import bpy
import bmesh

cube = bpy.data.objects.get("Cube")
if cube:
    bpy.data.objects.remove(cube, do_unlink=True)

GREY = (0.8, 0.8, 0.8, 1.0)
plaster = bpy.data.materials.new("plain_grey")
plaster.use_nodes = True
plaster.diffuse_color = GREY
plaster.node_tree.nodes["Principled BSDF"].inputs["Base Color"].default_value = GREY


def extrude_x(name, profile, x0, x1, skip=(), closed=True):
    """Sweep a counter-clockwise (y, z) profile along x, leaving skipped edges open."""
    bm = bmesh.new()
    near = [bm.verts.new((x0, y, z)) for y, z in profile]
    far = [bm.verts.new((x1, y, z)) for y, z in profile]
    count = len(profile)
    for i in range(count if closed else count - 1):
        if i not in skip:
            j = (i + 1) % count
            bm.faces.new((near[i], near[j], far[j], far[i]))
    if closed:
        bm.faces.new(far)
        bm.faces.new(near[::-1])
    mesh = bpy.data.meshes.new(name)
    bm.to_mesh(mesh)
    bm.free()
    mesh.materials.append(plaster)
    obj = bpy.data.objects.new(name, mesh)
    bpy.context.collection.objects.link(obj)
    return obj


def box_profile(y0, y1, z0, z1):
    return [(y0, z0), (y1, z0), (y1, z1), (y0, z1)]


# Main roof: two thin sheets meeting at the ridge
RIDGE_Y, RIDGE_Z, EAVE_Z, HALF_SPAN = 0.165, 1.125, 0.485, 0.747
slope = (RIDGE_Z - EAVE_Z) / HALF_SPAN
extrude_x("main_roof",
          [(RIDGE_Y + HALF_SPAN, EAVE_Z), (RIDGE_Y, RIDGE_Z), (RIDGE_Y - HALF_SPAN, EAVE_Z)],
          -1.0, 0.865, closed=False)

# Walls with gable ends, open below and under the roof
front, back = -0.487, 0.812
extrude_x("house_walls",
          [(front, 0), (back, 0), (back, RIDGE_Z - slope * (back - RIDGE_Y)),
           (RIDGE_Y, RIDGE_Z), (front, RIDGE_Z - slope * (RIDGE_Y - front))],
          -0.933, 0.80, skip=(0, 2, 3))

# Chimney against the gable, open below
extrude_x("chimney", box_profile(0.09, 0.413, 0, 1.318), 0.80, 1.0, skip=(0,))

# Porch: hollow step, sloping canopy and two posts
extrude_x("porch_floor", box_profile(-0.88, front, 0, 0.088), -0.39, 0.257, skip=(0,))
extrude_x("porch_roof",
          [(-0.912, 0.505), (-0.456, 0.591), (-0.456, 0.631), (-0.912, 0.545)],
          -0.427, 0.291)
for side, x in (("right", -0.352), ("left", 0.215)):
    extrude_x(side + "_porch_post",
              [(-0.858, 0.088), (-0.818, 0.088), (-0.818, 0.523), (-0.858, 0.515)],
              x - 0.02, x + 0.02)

ACTIVITY.
Scanning the data above, copy out every line where "name" is found.

COMPLETED TASK.
def extrude_x(name, profile, x0, x1, skip=(), closed=True):
    mesh = bpy.data.meshes.new(name)
    obj = bpy.data.objects.new(name, mesh)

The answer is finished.